=== Section Start ===

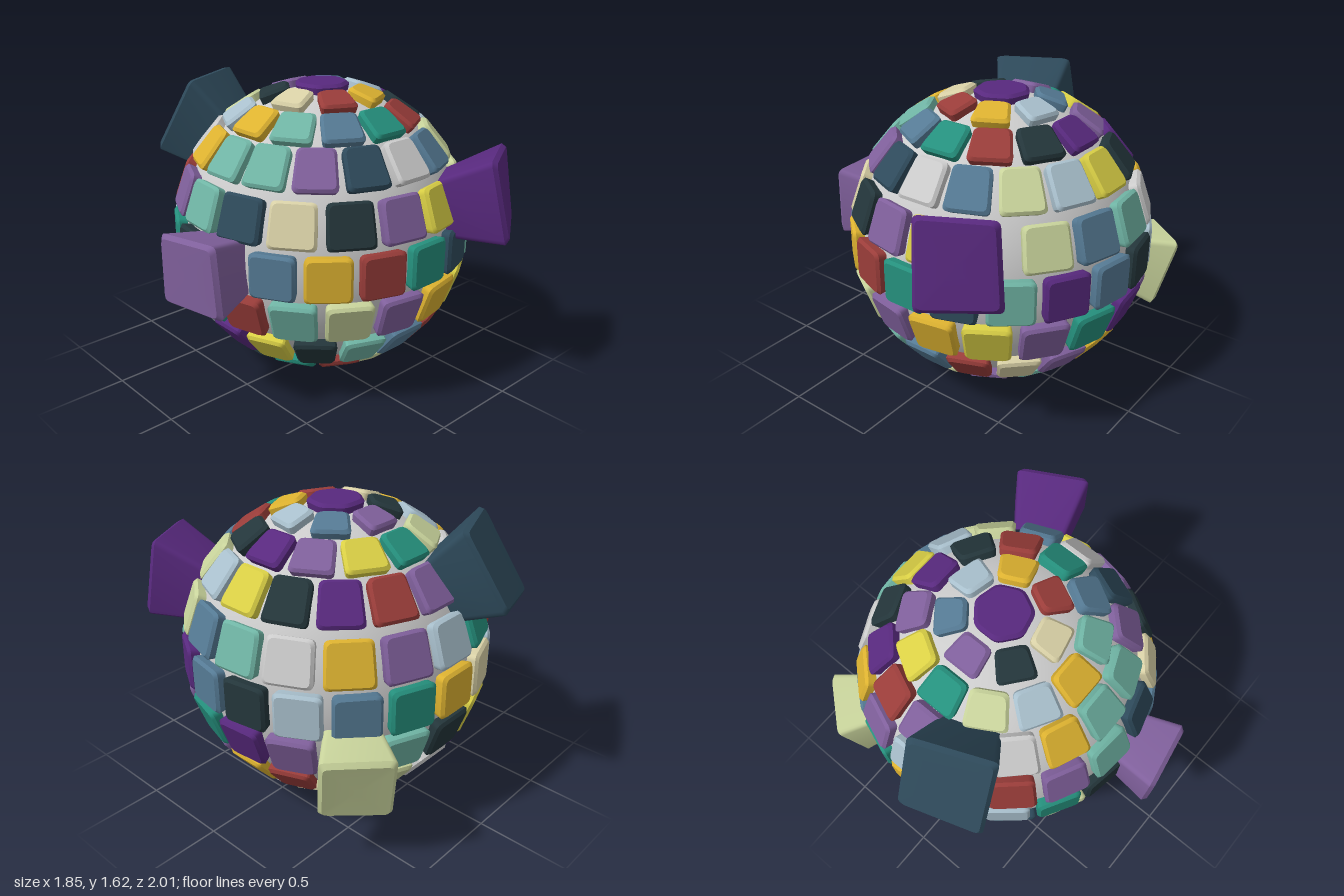
import * as THREE from 'three';
import { toCreasedNormals } from 'three/addons/utils/BufferGeometryUtils.js';

const CENTRE = new THREE.Vector3(0.1, 0.81, -0.045);
const CORE = 0.772, OUTER = 0.818, CAP = 0.81;
const TILE_DEPTH = 0.92, BLOCK_DEPTH = 0.7; // inner size relative to outer
const RAD = Math.PI / 180;

// One letter per tile colour
const COLORS = {
  P: 0x58297e, L: 0x80609c, D: 0x24363b, N: 0x2e4a5b, B: 0x557a94, S: 0xa9c0cd, H: 0x8d9ca6, G: 0x25907d,
  M: 0x70b5a5, K: 0xc9d49c, C: 0xd8d0a6, R: 0x9a3d3a, Y: 0xd9cf45, O: 0xddb230, W: 0xbcbcbc,
};
const materials = {};
const material = (key) => (materials[key] ??= new THREE.MeshStandardMaterial({ color: COLORS[key] }));

// Rows: latitude, tile count, width, height, taper, colours from the back around by way of -x
const ROWS = [
  ['topRow', 71.5, 7, 0.185, 0.172, 0.12, 'LDCROSB'],
  ['upperHighRow', 56, 12, 0.21, 0.2, 0.1, 'GKSOMBGRDPLY'],
  ['upperMiddleRow', 39, 16, 0.218, 0.238, 0.09, 'LNWOMMLNWBKSYDPR'],
  ['upperRow', 19.2, 17, 0.247, 0.242, 0.045, 'SGRLMNCDLYPKBMWOL'],
  ['equatorRow', 0, 18, 0.247, 0.245, 0, 'OCSGDLBORGNMPBDSBG'],
  ['lowerRow', -19.2, 17, 0.247, 0.242, 0.045, 'DYNKGRMKLOYLGPLKM'],
  ['lowerMiddleRow', -39, 16, 0.218, 0.238, 0.09, 'WPCHPYDMBRCLORMK'],
  ['lowerHighRow', -56, 12, 0.21, 0.2, 0.1, 'WCLDGRKLMWCO'],
  ['bottomRow', -71.5, 7, 0.185, 0.172, 0.12, 'PRDLYBG'],
];

// Tiles pulled out into large blocks: outer corners, lower left first, anticlockwise from outside
const BLOCKS = {
  upperRow10: [[0.395, 0.9, 1.03], [0.745, 0.91, 0.795], [0.685, 1.345, 0.755], [0.335, 1.345, 0.945]],
  equatorRow5: [[-0.935, 0.615, -0.11], [-0.855, 0.615, 0.285], [-0.87, 1.02, 0.265], [-0.935, 1.0, -0.11]],
  upperMiddleRow1: [[-0.03, 1.225, -1.025], [-0.45, 1.165, -0.875], [-0.365, 1.605, -0.62], [0.045, 1.615, -0.795]],
  lowerRow15: [[0.82, 0.305, -0.585], [0.555, 0.295, -0.845], [0.62, 0.69, -0.925], [0.905, 0.705, -0.68]],
};

// Closed outline with each corner rounded by a curve
function roundedRing(corners, radius) {
  const n = corners.length;
  return corners.flatMap((c, i) => {
    const toward = (p) => c.clone().add(p.clone().sub(c).setLength(radius));
    const a = toward(corners[(i + n - 1) % n]), b = toward(corners[(i + 1) % n]);
    return new THREE.QuadraticBezierCurve3(a, c, b).getPoints(3);
  });
}

// Solid narrowing toward the ball's centre, with rounded corners and a bevelled face
function tileGeometry(outer, depth, bevel) {
  const inner = outer.map((p) => p.clone().multiplyScalar(depth));
  const mid = outer.reduce((s, p) => s.add(p), new THREE.Vector3()).divideScalar(outer.length);
  const moved = (p, target, d) => p.clone().add(target.clone().sub(p).setLength(d));
  const shoulder = outer.map((p, i) => moved(p, inner[i], bevel));
  const face = outer.map((p) => moved(p, mid, bevel * 1.4));
  const rings = [inner, shoulder, face].map((r) => roundedRing(r, 0.03));
  const n = rings[0].length;
  const points = [...rings.flat(), mid];
  const index = [];
  for (let j = 0; j < n; j++) {
    const k = (j + 1) % n;
    for (let r = 0; r < 2; r++) {
      const a = r * n + j, b = r * n + k;
      index.push(a, b, b + n, a, b + n, a + n);
    }
    index.push(2 * n + j, 2 * n + k, 3 * n);
  }
  const geo = new THREE.BufferGeometry().setFromPoints(points);
  geo.setIndex(index);
  return toCreasedNormals(geo, 0.6);
}

// Corners of a flat tile facing straight out from the ball
function tileCorners(lat, lon, w, h, taper) {
  const out = new THREE.Vector3(Math.sin(lon) * Math.cos(lat), Math.sin(lat), Math.cos(lon) * Math.cos(lat));
  const east = new THREE.Vector3(Math.cos(lon), 0, -Math.sin(lon));
  const north = out.clone().cross(east);
  const t = taper * Math.sign(lat);
  return [[-1, -1], [1, -1], [1, 1], [-1, 1]].map(([sx, sy]) => out.clone().multiplyScalar(OUTER)
    .addScaledVector(east, sx * w / 2 * (1 - sy * t)).addScaledVector(north, sy * h / 2));
}

export function createModel() {
  const model = new THREE.Group();
  model.name = 'tiledBall';
  const ball = new THREE.Group();
  ball.name = 'ball';
  ball.position.copy(CENTRE);
  model.add(ball);

  const add = (parent, name, geo, mat) => {
    const mesh = new THREE.Mesh(geo, mat);
    mesh.name = name;
    parent.add(mesh);
  };

  // Grey core seen between the tiles
  add(ball, 'core', new THREE.SphereGeometry(CORE, 64, 40), new THREE.MeshStandardMaterial({ color: 0xcccccc }));

  // Rows of tiles, each starting at the back
  for (const [rowName, lat, count, w, h, taper, colours] of ROWS) {
    const row = new THREE.Group();
    row.name = rowName;
    ball.add(row);
    for (let i = 0; i < count; i++) {
      const block = BLOCKS[rowName + i];
      if (block) {
        const corners = block.map((p) => new THREE.Vector3(...p).sub(CENTRE));
        add(row, 'raisedBlock', tileGeometry(corners, BLOCK_DEPTH, 0.024), material(colours[i]));
      } else {
        const corners = tileCorners(lat * RAD, Math.PI + i * 2 * Math.PI / count, w, h, taper);
        add(row, 'tile', tileGeometry(corners, TILE_DEPTH, 0.016), material(colours[i]));
      }
    }
  }

  // Seven-sided caps at both poles
  for (const s of [1, -1]) {
    const corners = Array.from({ length: 7 }, (_, i) => {
      const a = s * i * 2 * Math.PI / 7;
      return new THREE.Vector3(Math.sin(a) * 0.158, s * CAP, Math.cos(a) * 0.158);
    });
    add(ball, s > 0 ? 'topCap' : 'bottomCap', tileGeometry(corners, TILE_DEPTH, 0.016), material(s > 0 ? 'P' : 'B'));
  }
  return model;
}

=== Section End ===

▶ _Assignment_: Everything in the data except the pictures must appear in your answer unchanged.

▶ _Solution to this exercise_:
import * as THREE from 'three';
import { toCreasedNormals } from 'three/addons/utils/BufferGeometryUtils.js';

const CENTRE = new THREE.Vector3(0.1, 0.81, -0.045);
const CORE = 0.772, OUTER = 0.818, CAP = 0.81;
const TILE_DEPTH = 0.92, BLOCK_DEPTH = 0.7; // inner size relative to outer
const RAD = Math.PI / 180;

// One letter per tile colour
const COLORS = {
  P: 0x58297e, L: 0x80609c, D: 0x24363b, N: 0x2e4a5b, B: 0x557a94, S: 0xa9c0cd, H: 0x8d9ca6, G: 0x25907d,
  M: 0x70b5a5, K: 0xc9d49c, C: 0xd8d0a6, R: 0x9a3d3a, Y: 0xd9cf45, O: 0xddb230, W: 0xbcbcbc,
};
const materials = {};
const material = (key) => (materials[key] ??= new THREE.MeshStandardMaterial({ color: COLORS[key] }));

// Rows: latitude, tile count, width, height, taper, colours from the back around by way of -x
const ROWS = [
  ['topRow', 71.5, 7, 0.185, 0.172, 0.12, 'LDCROSB'],
  ['upperHighRow', 56, 12, 0.21, 0.2, 0.1, 'GKSOMBGRDPLY'],
  ['upperMiddleRow', 39, 16, 0.218, 0.238, 0.09, 'LNWOMMLNWBKSYDPR'],
  ['upperRow', 19.2, 17, 0.247, 0.242, 0.045, 'SGRLMNCDLYPKBMWOL'],
  ['equatorRow', 0, 18, 0.247, 0.245, 0, 'OCSGDLBORGNMPBDSBG'],
  ['lowerRow', -19.2, 17, 0.247, 0.242, 0.045, 'DYNKGRMKLOYLGPLKM'],
  ['lowerMiddleRow', -39, 16, 0.218, 0.238, 0.09, 'WPCHPYDMBRCLORMK'],
  ['lowerHighRow', -56, 12, 0.21, 0.2, 0.1, 'WCLDGRKLMWCO'],
  ['bottomRow', -71.5, 7, 0.185, 0.172, 0.12, 'PRDLYBG'],
];

// Tiles pulled out into large blocks: outer corners, lower left first, anticlockwise from outside
const BLOCKS = {
  upperRow10: [[0.395, 0.9, 1.03], [0.745, 0.91, 0.795], [0.685, 1.345, 0.755], [0.335, 1.345, 0.945]],
  equatorRow5: [[-0.935, 0.615, -0.11], [-0.855, 0.615, 0.285], [-0.87, 1.02, 0.265], [-0.935, 1.0, -0.11]],
  upperMiddleRow1: [[-0.03, 1.225, -1.025], [-0.45, 1.165, -0.875], [-0.365, 1.605, -0.62], [0.045, 1.615, -0.795]],
  lowerRow15: [[0.82, 0.305, -0.585], [0.555, 0.295, -0.845], [0.62, 0.69, -0.925], [0.905, 0.705, -0.68]],
};

// Closed outline with each corner rounded by a curve
function roundedRing(corners, radius) {
  const n = corners.length;
  return corners.flatMap((c, i) => {
    const toward = (p) => c.clone().add(p.clone().sub(c).setLength(radius));
    const a = toward(corners[(i + n - 1) % n]), b = toward(corners[(i + 1) % n]);
    return new THREE.QuadraticBezierCurve3(a, c, b).getPoints(3);
  });
}

// Solid narrowing toward the ball's centre, with rounded corners and a bevelled face
function tileGeometry(outer, depth, bevel) {
  const inner = outer.map((p) => p.clone().multiplyScalar(depth));
  const mid = outer.reduce((s, p) => s.add(p), new THREE.Vector3()).divideScalar(outer.length);
  const moved = (p, target, d) => p.clone().add(target.clone().sub(p).setLength(d));
  const shoulder = outer.map((p, i) => moved(p, inner[i], bevel));
  const face = outer.map((p) => moved(p, mid, bevel * 1.4));
  const rings = [inner, shoulder, face].map((r) => roundedRing(r, 0.03));
  const n = rings[0].length;
  const points = [...rings.flat(), mid];
  const index = [];
  for (let j = 0; j < n; j++) {
    const k = (j + 1) % n;
    for (let r = 0; r < 2; r++) {
      const a = r * n + j, b = r * n + k;
      index.push(a, b, b + n, a, b + n, a + n);
    }
    index.push(2 * n + j, 2 * n + k, 3 * n);
  }
  const geo = new THREE.BufferGeometry().setFromPoints(points);
  geo.setIndex(index);
  return toCreasedNormals(geo, 0.6);
}

// Corners of a flat tile facing straight out from the ball
function tileCorners(lat, lon, w, h, taper) {
  const out = new THREE.Vector3(Math.sin(lon) * Math.cos(lat), Math.sin(lat), Math.cos(lon) * Math.cos(lat));
  const east = new THREE.Vector3(Math.cos(lon), 0, -Math.sin(lon));
  const north = out.clone().cross(east);
  const t = taper * Math.sign(lat);
  return [[-1, -1], [1, -1], [1, 1], [-1, 1]].map(([sx, sy]) => out.clone().multiplyScalar(OUTER)
    .addScaledVector(east, sx * w / 2 * (1 - sy * t)).addScaledVector(north, sy * h / 2));
}

export function createModel() {
  const model = new THREE.Group();
  model.name = 'tiledBall';
  const ball = new THREE.Group();
  ball.name = 'ball';
  ball.position.copy(CENTRE);
  model.add(ball);

  const add = (parent, name, geo, mat) => {
    const mesh = new THREE.Mesh(geo, mat);
    mesh.name = name;
    parent.add(mesh);
  };

  // Grey core seen between the tiles
  add(ball, 'core', new THREE.SphereGeometry(CORE, 64, 40), new THREE.MeshStandardMaterial({ color: 0xcccccc }));

  // Rows of tiles, each starting at the back
  for (const [rowName, lat, count, w, h, taper, colours] of ROWS) {
    const row = new THREE.Group();
    row.name = rowName;
    ball.add(row);
    for (let i = 0; i < count; i++) {
      const block = BLOCKS[rowName + i];
      if (block) {
        const corners = block.map((p) => new THREE.Vector3(...p).sub(CENTRE));
        add(row, 'raisedBlock', tileGeometry(corners, BLOCK_DEPTH, 0.024), material(colours[i]));
      } else {
        const corners = tileCorners(lat * RAD, Math.PI + i * 2 * Math.PI / count, w, h, taper);
        add(row, 'tile', tileGeometry(corners, TILE_DEPTH, 0.016), material(colours[i]));
      }
    }
  }

  // Seven-sided caps at both poles
  for (const s of [1, -1]) {
    const corners = Array.from({ length: 7 }, (_, i) => {
      const a = s * i * 2 * Math.PI / 7;
      return new THREE.Vector3(Math.sin(a) * 0.158, s * CAP, Math.cos(a) * 0.158);
    });
    add(ball, s > 0 ? 'topCap' : 'bottomCap', tileGeometry(corners, TILE_DEPTH, 0.016), material(s > 0 ? 'P' : 'B'));
  }
  return model;
}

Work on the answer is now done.